SharePoint 2016 IT Preview Released - The Yammer Post Heard Round-the-World
Yesterday the release of a SharePoint 2016 beta was a buzz among SPTechCon attendees in Boston. Among rumors of missing the deployment deadline, the beta release arrived. All the details available are interesting. We’ve been looking at earlier builds internally for a little while, prior to the Preview going live.
For this blog, I will initially focus on the newly published supporting materials and the questions from attendees in my “Slippery Slope of Migration” seminar. First, an Office 365 Network Post announcement on Yammer presented two pieces of collateral to support the IT Preview release. The documents focus on business language to describe and encourage a move to SharePoint 2016. These materials create a checklist of features to directly compare to 2010 or 2013. The documents are:
- SharePoint Server 2016 IT Preview Datasheet
As you can imagine, this is a brief, high-level overview of the features that were released in the 2016 IT Preview.
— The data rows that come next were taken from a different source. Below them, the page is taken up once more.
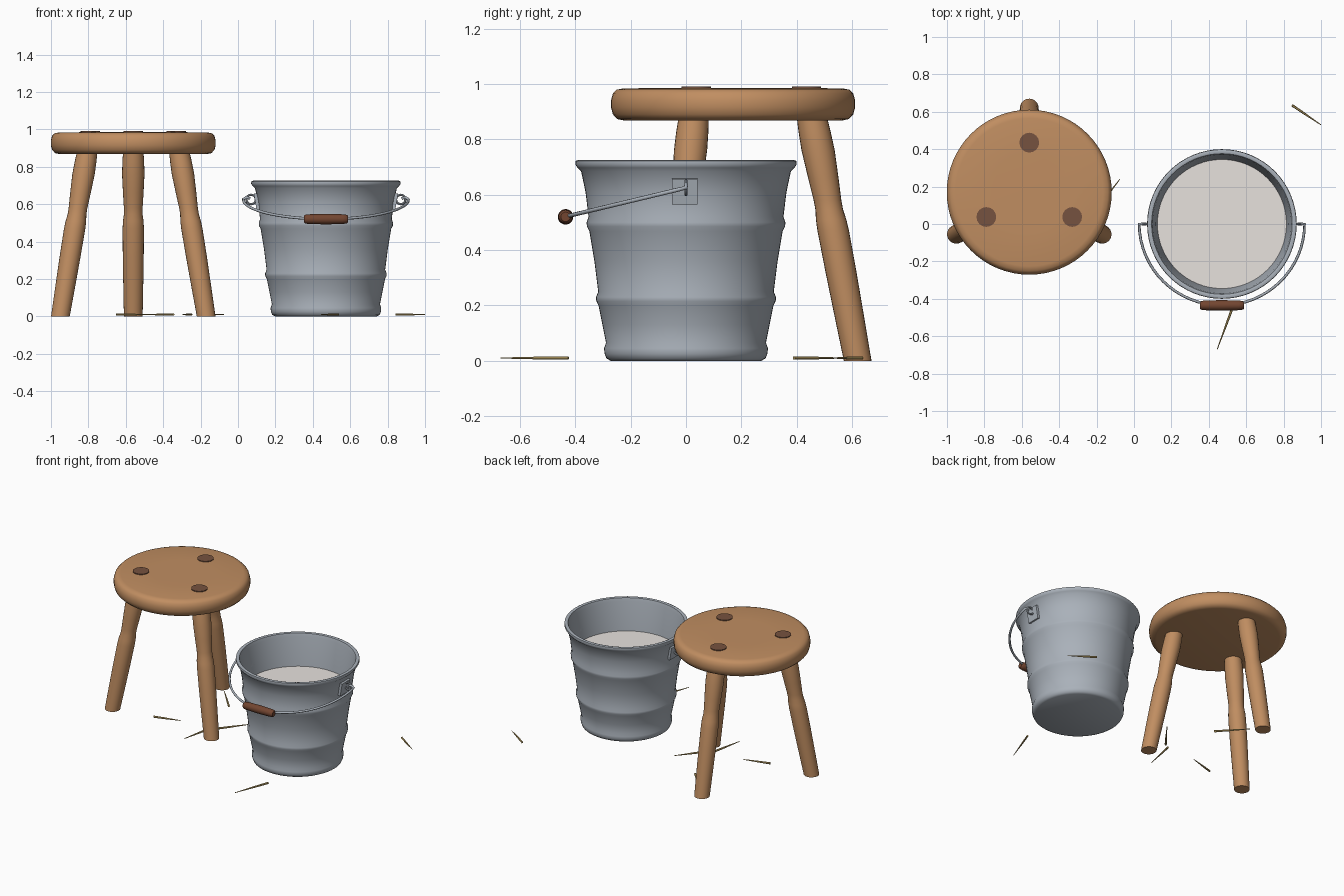
import bpy, bmesh, math
from mathutils import Vector

old = bpy.data.objects.get("Cube")
if old:
    bpy.data.objects.remove(old, do_unlink=True)


def material(name, r, g, b):
    m = bpy.data.materials.new(name)
    m.use_nodes = True
    m.diffuse_color = (r, g, b, 1)
    m.node_tree.nodes["Principled BSDF"].inputs["Base Color"].default_value = (r, g, b, 1)
    return m


wood = material("warm wood", 0.53, 0.27, 0.12)
peg_wood = material("dark peg wood", 0.18, 0.085, 0.05)
grip_wood = material("red brown wood", 0.17, 0.06, 0.03)
steel = material("galvanised steel", 0.40, 0.44, 0.49)
milk_white = material("milk", 0.80, 0.76, 0.73)
straw_gold = material("straw", 0.50, 0.36, 0.13)


def finish(obj, mat, angle=40):
    obj.data.materials.append(mat)
    bpy.ops.object.select_all(action="DESELECT")
    obj.select_set(True)
    bpy.context.view_layer.objects.active = obj
    bpy.ops.object.shade_smooth_by_angle(angle=math.radians(angle))
    return obj


def loft(name, rings, mat, sides=32, angle=40):
    """Skin horizontal circles given as (x, y, z, radius), capped at both ends."""
    bm = bmesh.new()
    loops = []
    for x, y, z, r in rings:
        loops.append([bm.verts.new((x + r * math.cos(math.tau * i / sides),
                                    y + r * math.sin(math.tau * i / sides), z))
                      for i in range(sides)])
    for a, b in zip(loops, loops[1:]):
        for i in range(sides):
            j = (i + 1) % sides
            bm.faces.new((a[i], a[j], b[j], b[i]))
    bm.faces.new(loops[0][::-1])
    bm.faces.new(loops[-1])
    bmesh.ops.recalc_face_normals(bm, faces=bm.faces)
    mesh = bpy.data.meshes.new(name)
    bm.to_mesh(mesh)
    bm.free()
    obj = bpy.data.objects.new(name, mesh)
    bpy.context.collection.objects.link(obj)
    return finish(obj, mat, angle)


def tube(name, points, radius, mat):
    curve = bpy.data.curves.new(name, "CURVE")
    curve.dimensions = "3D"
    curve.bevel_depth = radius
    curve.bevel_resolution = 2
    curve.use_fill_caps = True
    spline = curve.splines.new("POLY")
    spline.points.add(len(points) - 1)
    for p, co in zip(spline.points, points):
        p.co = (*co, 1)
    spline.use_smooth = True
    curve.materials.append(mat)
    obj = bpy.data.objects.new(name, curve)
    bpy.context.collection.objects.link(obj)
    return obj


# Stool seat with rounded edge
SX, SY = -0.56, 0.17
seat = [(0.395, 0.868), (0.418, 0.873), (0.434, 0.89), (0.441, 0.915), (0.441, 0.94),
        (0.434, 0.965), (0.42, 0.979), (0.395, 0.984), (0.2, 0.985)]
loft("stool_seat", [(SX, SY, z, r) for r, z in seat], wood, 64)

# Three splayed turned legs with feet cut flat, and their peg ends in the seat
leg = [(0, 0.05), (0.15, 0.053), (0.32, 0.056), (0.47, 0.057), (0.51, 0.055), (0.545, 0.05),
       (0.58, 0.05), (0.66, 0.055), (0.76, 0.06), (0.83, 0.058), (0.9, 0.053)]
for side, degrees in (("back", 90), ("right", 210), ("left", 330)):
    c, s = math.cos(math.radians(degrees)), math.sin(math.radians(degrees))
    rings = []
    for z, r in leg:
        out = 0.45 - 0.188 * z
        rings.append((SX + c * out, SY + s * out, z, r))
    loft("stool_leg_" + side, rings, wood, 24)
    px, py = SX + c * 0.265, SY + s * 0.265
    loft("leg_peg_" + side, [(px, py, 0.95, 0.053), (px, py, 0.99, 0.053)], peg_wood, 16)

# Bucket: ribbed outer wall, rolled rim, inner wall and floor
BX = 0.47
outer = [(0.272, 0), (0.287, 0.008), (0.294, 0.025), (0.296, 0.045), (0.289, 0.065),
         (0.302, 0.13), (0.316, 0.2), (0.324, 0.215), (0.325, 0.23), (0.317, 0.25),
         (0.331, 0.36), (0.349, 0.468), (0.358, 0.485), (0.359, 0.5), (0.352, 0.52),
         (0.363, 0.61), (0.379, 0.685), (0.392, 0.697), (0.4, 0.71), (0.398, 0.722), (0.388, 0.726)]
inner = [(0.376, 0.722), (0.37, 0.7), (0.345, 0.5), (0.28, 0.03)]
loft("bucket", [(BX, 0, z, r) for r, z in outer + inner], steel, 64, 50)
loft("milk", [(BX, 0, 0.49, 0.347), (BX, 0, 0.5, 0.347)], milk_white, 64)

# Ear plates and rings on both sides of the bucket
for side, sx in (("right", -1), ("left", 1)):
    bpy.ops.mesh.primitive_cube_add(size=1, location=(BX + sx * 0.369, -0.005, 0.612),
                                    rotation=(0, sx * 0.17, 0))
    plate = bpy.context.object
    plate.name = "ear_plate_" + side
    plate.scale = (0.018, 0.092, 0.092)
    bevel = plate.modifiers.new("soft edges", "BEVEL")
    bevel.width = 0.004
    finish(plate, steel)
    bpy.ops.mesh.primitive_torus_add(location=(BX + sx * 0.4, 0, 0.625),
                                     rotation=(math.pi / 2, 0, 0), major_radius=0.025,
                                     minor_radius=0.006, major_segments=24, minor_segments=8)
    bpy.context.object.name = "ear_ring_" + side
    finish(bpy.context.object, steel)

# Wire handle hanging forward, with ends hooked into the rings
path = [(BX - 0.405, 0, 0.63), (BX - 0.425, 0, 0.637)]
for i in range(33):
    a = math.pi * i / 32
    y = -0.435 * math.sin(a)
    path.append((BX - 0.442 * math.cos(a), y, 0.625 + 0.24 * y))
path += [(BX + 0.425, 0, 0.637), (BX + 0.405, 0, 0.63)]
tube("bucket_handle_wire", path, 0.0075, steel)

# Wooden grip
grip = [(-0.118, 0.017), (-0.112, 0.023), (-0.09, 0.026), (0, 0.028),
        (0.09, 0.026), (0.112, 0.023), (0.118, 0.017)]
g = loft("handle_grip", [(0, 0, z, r) for z, r in grip], grip_wood, 20)
g.rotation_euler = (0, math.pi / 2, 0)
g.location = (BX, -0.435, 0.52)

# Loose straws on the ground, tapering from the first point to the second
straws = [((0.845, 0.635), (1.0, 0.53)), ((0.535, -0.425), (0.445, -0.67)),
          ((-0.65, -0.02), (-0.475, 0.03)), ((-0.25, 0.04), (-0.295, -0.18)),
          ((-0.215, 0.06), (-0.075, 0.24)), ((-0.345, 0.39), (-0.5, 0.56))]
for n, (a, b) in enumerate(straws):
    start, end = Vector((*a, 0.01)), Vector((*b, 0.01))
    length = (end - start).length
    s = loft(f"straw_{n + 1}", [(0, 0, 0, 0.007), (0, 0, length * 0.4, 0.006),
                                (0, 0, length, 0.002)], straw_gold, 6, 30)
    s.rotation_euler = (end - start).to_track_quat("Z", "Y").to_euler()
    s.location = start
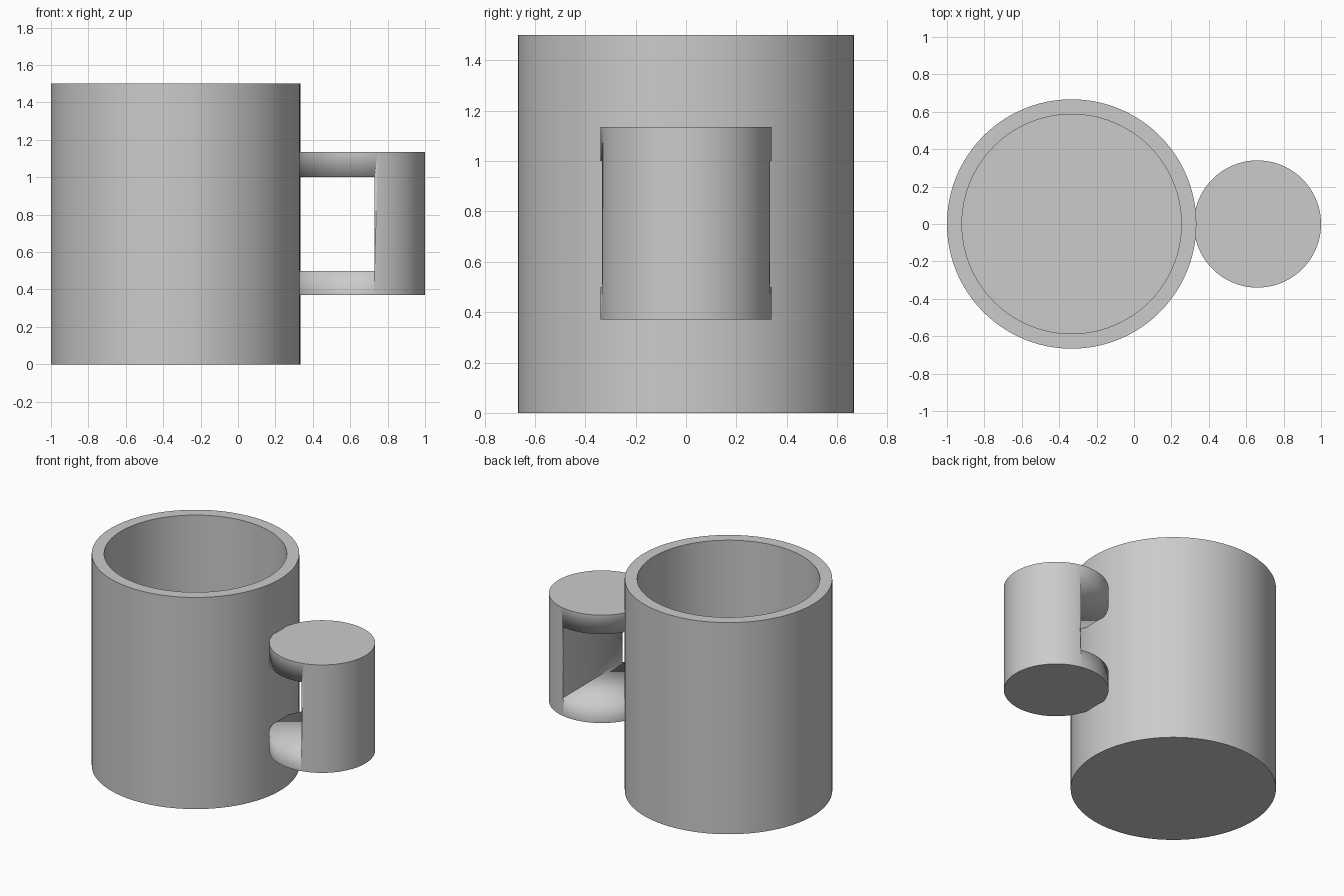
import bpy
import bmesh
import math

cube = bpy.data.objects.get("Cube")
if cube:
    bpy.data.objects.remove(cube, do_unlink=True)

grey = bpy.data.materials.new("plain_grey")
grey.use_nodes = True
colour = (0.6, 0.6, 0.6, 1)
grey.diffuse_color = colour
grey.node_tree.nodes["Principled BSDF"].inputs["Base Color"].default_value = colour

SEGMENTS = 96


def finish(name, bm):
    """Turn a bmesh into a grey object with smooth curves and sharp rims."""
    bmesh.ops.recalc_face_normals(bm, faces=bm.faces)
    mesh = bpy.data.meshes.new(name)
    bm.to_mesh(mesh)
    bm.free()
    mesh.materials.append(grey)
    obj = bpy.data.objects.new(name, mesh)
    bpy.context.collection.objects.link(obj)
    bpy.ops.object.select_all(action="DESELECT")
    obj.select_set(True)
    bpy.context.view_layer.objects.active = obj
    bpy.ops.object.shade_smooth_by_angle(angle=math.radians(30))
    return obj


def disc(bm, x, radius, z):
    """Add a flat round face and return it."""
    verts = []
    for i in range(SEGMENTS):
        a = math.tau * i / SEGMENTS
        verts.append(bm.verts.new((x + radius * math.cos(a), radius * math.sin(a), z)))
    return bm.faces.new(verts)


def extrude(bm, face, height):
    """Pull a face straight up and return the moved cap."""
    geom = bmesh.ops.extrude_face_region(bm, geom=[face])["geom"]
    cap = next(g for g in geom if isinstance(g, bmesh.types.BMFace))
    bmesh.ops.translate(bm, verts=cap.verts, vec=(0, 0, height))
    return cap


# Cup body: closed outer wall, flat rim and hollow inside
CUP_X, CUP_R, CUP_H = -1 / 3, 2 / 3, 1.5
WALL, FLOOR = 0.08, 0.08
bm = bmesh.new()
sections = [(CUP_R, 0), (CUP_R, CUP_H), (CUP_R - WALL, CUP_H), (CUP_R - WALL, FLOOR)]
faces = [disc(bm, CUP_X, r, z) for r, z in sections]
rings = [list(f.verts) for f in faces]
for lower, upper in zip(rings, rings[1:]):
    for i in range(SEGMENTS):
        j = (i + 1) % SEGMENTS
        bm.faces.new((lower[i], lower[j], upper[j], upper[i]))
bmesh.ops.delete(bm, geom=faces[1:3], context="FACES_ONLY")
finish("cup_body", bm)

# Handle: upright cylinder with a square finger opening beside the cup
HANDLE_X, HANDLE_R = 0.66, 0.34
bm = bmesh.new()
extrude(bm, disc(bm, HANDLE_X, HANDLE_R, 0.37), 0.765)
handle = finish("handle", bm)

bm = bmesh.new()
bmesh.ops.create_cube(bm, size=1)
bmesh.ops.scale(bm, vec=(0.6, 1, 0.5), verts=bm.verts)
bmesh.ops.translate(bm, vec=(0.43, 0, 0.75), verts=bm.verts)
cutter = finish("finger_opening_cutter", bm)
cutter.hide_render = True
cutter.hide_set(True)

cut = handle.modifiers.new("finger_opening", "BOOLEAN")
cut.operation = "DIFFERENCE"
cut.solver = "EXACT"
cut.object = cutter
# Cut before the smoothing so the new edges stay sharp
handle.modifiers.move(len(handle.modifiers) - 1, 0)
The document is broken into two pages, with sections for Infrastructure (IT Pro), Experiences (Developers) and Compliance (Security). The first page provides a high-level overview equivalent of the 2007/2010 pie charts of SharePoint features, while the second page details the bullets of the first. This information is useful when explaining to your IT department why you need new Virtual Machines to install and test the 2016 Preview release.
- NOTE: The link within the PDF currently does not link to a detailed page of minimum requirements. As far as I understand, the SharePoint 2016 requires Windows Server 2012 R2 and SQL 2014 or 16 with the same amount of resources of 2013.
- SharePoint Server 2016 IT Preview Reviewer Guide
If the data sheet wasn’t enough to convince your IT department, then crack open this guide and you will see the continuation of the same overarching themes of Infrastructure, Experiences and Compliance with much more detail. It’s a well drafted document that really highlights how the SharePoint team has been listening to customer feedback and/or has learned from their experiences with Office 365 in the cloud. Ignore some of the jargon such as “experiences” and “intuitive” and you have the beginning of a good business case.
Now we come to the discussion between Jill Hannemann and I with our attendees at SPTechCon yesterday afternoon. A vast majority of IT Pros in attendance are moving from 2010 to 2013, with a few moving to the cloud, and a tiny fraction already waiting for 2016. So naturally, during the hours of our tutorial, several of the attendees started to ask, “Should I wait for 2016?” As the technologist who loves shiny new things, I am tempted to say yes. However, even with our preview of 2016 it’s too early to make a recommendation, but I have to admit things are looking rosy. Here are some things to consider when deciding to move to 2013 now or wait for 2016:
- What’s the actual timeframe for SharePoint 2016 Release to Market (RTM) compared to your desired upgrade and/or budget availability?
- Really good news – SharePoint 2016 looks like 2013 so you do not have to train your users all over again
- Are you, or will you soon be, a hybrid organization using both Office 365 and SharePoint on-premises?
- Is it worth waiting for SharePoint 2016 no-downtime rolling upgrades?
Armed with the new collateral from Microsoft and a first round of considerations, I believe SharePoint 2016 will be the place to leap to in late 2016 or early 2017. They’ve heard and felt the pain of supporting their own SharePoint deployment, and are attempting to apply the experience gained from operating Office 365 to our own on-premises environments. Put in the requests for VMs now, you’ll want to start kicking the tires soon.
Adam is a Group Program Manager of Secure Collaboration at Exostar and a Microsoft MVP advocating for collaboration by connecting business needs with the right technology. Prior to Exostar, Adam was a Product Manager for Migration at a market leading ISV and a Practice Lead for Office 365 in a cutting-edge Microsoft Consulting firm. Over the last decade Adam has been responsible for moving customers to the cloud, designing and implementing information architecture (SharePoint Farm and content) and increasing user adoption. Adam is an ongoing member of the SharePoint Saturday DC coordinating committee and active speaker at many national events.